- Hit the road. Bring insurance documentation for your car and house. Bring some cash along in case credit card communications are out. Head out as soon as you have secured your home, finalized arrangements for your pets and packed your vehicle. Track the hurricane through the radio or your cellphone in the event the storm changes course or increases intensity. If you come across flooded roads, turn around. Do NOT attempt to drive through flooded roadways as they can hide much deeper water and strong currents that can sweep away a vehicle.
If possible make this list part of your action plan and delegate to members of your family or friends. While one person is checking the tires another can be loading the car. Most importantly listen to local authorities. If your area calls for an evacuation, take it seriously as hurricanes can be unpredictably dangerous.
At Your Destination
When you arrive at your destination, secure your car. Park it away from potentially falling trees, rising water and flying debris. The last thing you want is a flood-damaged vehicle.
Once the threat passes, verify that it is safe to return home. Prepare your car for the return trip, repeating the previous steps as necessary.
Check out all the safety products available on NAPAOnline or trust one of our 17,000 NAPA AutoCare locations for routine maintenance and repairs. For more information on hurricane tracking and vehicle preparation, chat with a knowledgeable expert at your local NAPA Auto Parts store.
Photo courtesy of Flickr.
Matt Keegan has maintained his love for cars ever since his father taught him kicking tires can be one way to uncover a problem with a vehicle’s suspension system. He since moved on to learn a few things about coefficient of drag, G-forces, toe-heel shifting, and how to work the crazy infotainment system in some random weekly driver.
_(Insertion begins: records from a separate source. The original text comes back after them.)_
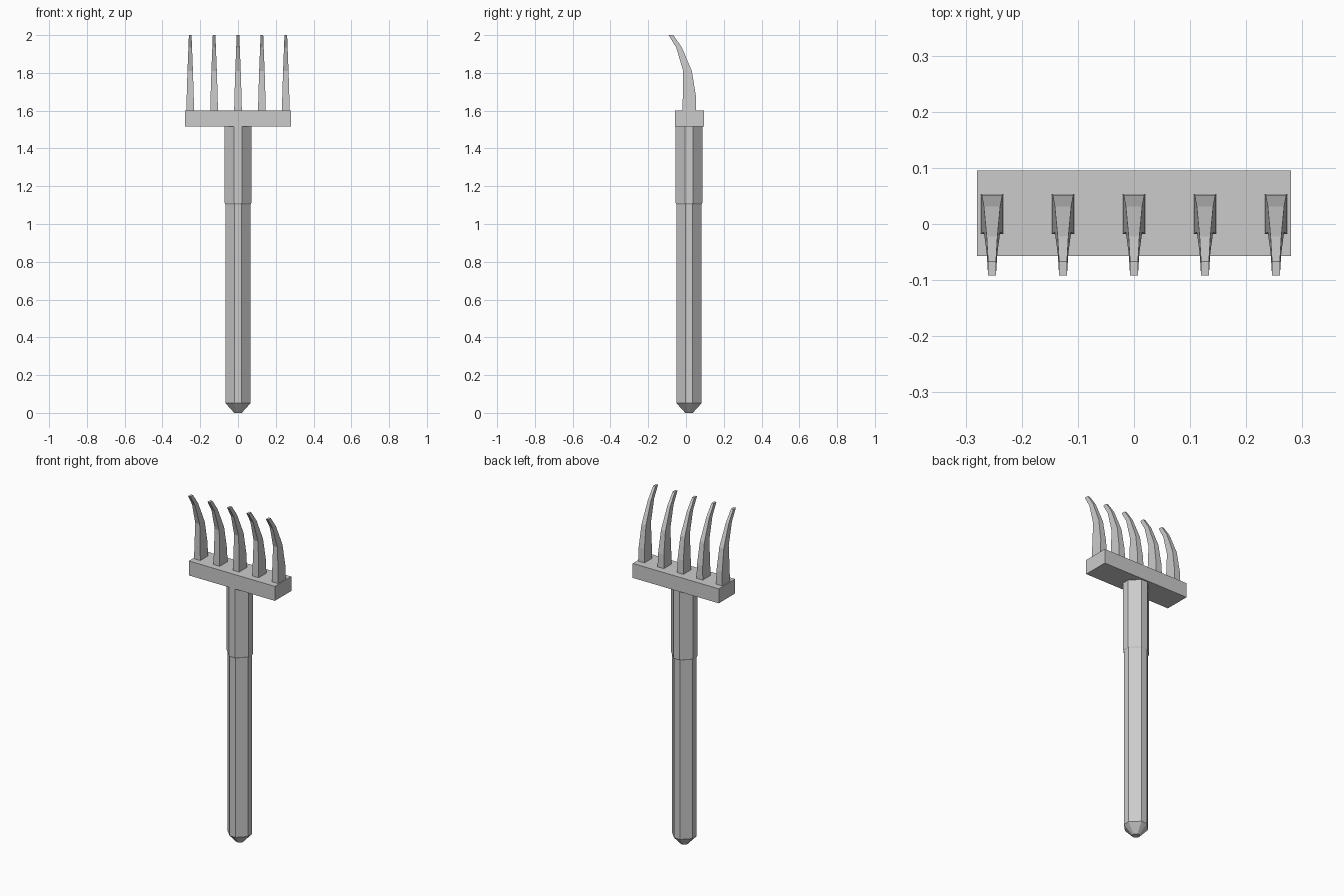
import bpy, bmesh

cube = bpy.data.objects.get("Cube")
if cube:
    bpy.data.objects.remove(cube, do_unlink=True)

grey = bpy.data.materials.new("plain grey")
grey.use_nodes = True
grey.diffuse_color = (0.6, 0.6, 0.6, 1)
grey.node_tree.nodes["Principled BSDF"].inputs["Base Color"].default_value = (0.6, 0.6, 0.6, 1)


def loft(name, rings):
    """Skin a stack of matching rings and cap both ends."""
    bm = bmesh.new()
    loops = [[bm.verts.new(p) for p in ring] for ring in rings]
    n = len(loops[0])
    for low, high in zip(loops, loops[1:]):
        for i in range(n):
            j = (i + 1) % n
            bm.faces.new((low[i], low[j], high[j], high[i]))
    bm.faces.new(loops[0][::-1])
    bm.faces.new(loops[-1])
    bmesh.ops.recalc_face_normals(bm, faces=bm.faces)
    mesh = bpy.data.meshes.new(name)
    bm.to_mesh(mesh)
    bm.free()
    mesh.materials.append(grey)
    obj = bpy.data.objects.new(name, mesh)
    bpy.context.collection.objects.link(obj)
    return obj


def octagon(r, flat, z, cy=0.016):
    """Square section with broad chamfered corners."""
    pts = [(r, -flat), (r, flat), (flat, r), (-flat, r),
           (-r, flat), (-r, -flat), (-flat, -r), (flat, -r)]
    return [(x, y + cy, z) for x, y in pts]


def rectangle(cx, half, front, back, z):
    return [(cx - half, front, z), (cx + half, front, z),
            (cx + half, back, z), (cx - half, back, z)]


# Handle with tapered butt
loft("handle", [octagon(0.02, 0.006, 0), octagon(0.067, 0.019, 0.052),
                octagon(0.067, 0.019, 1.11)])

# Thicker socket under the head
loft("socket", [octagon(0.066, 0.019, 1.102), octagon(0.071, 0.02, 1.112),
                octagon(0.071, 0.02, 1.52)])

# Head bar
loft("head_bar", [rectangle(0, 0.28, -0.057, 0.095, z) for z in (1.515, 1.6)])

# Curved tines: half width, front, back, height
profile = [(0.0205, -0.018, 0.054, 1.595), (0.0185, -0.017, 0.052, 1.68),
           (0.0145, -0.015, 0.031, 1.81), (0.0095, -0.052, -0.022, 1.935),
           (0.007, -0.092, -0.067, 2.0)]
for k in range(5):
    cx = (k - 2) * 0.1265
    loft(f"tine_{k + 1}", [rectangle(cx, *p) for p in profile])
Matt is a member of the Washington Automotive Press Association and is a contributor to various print and online media sources.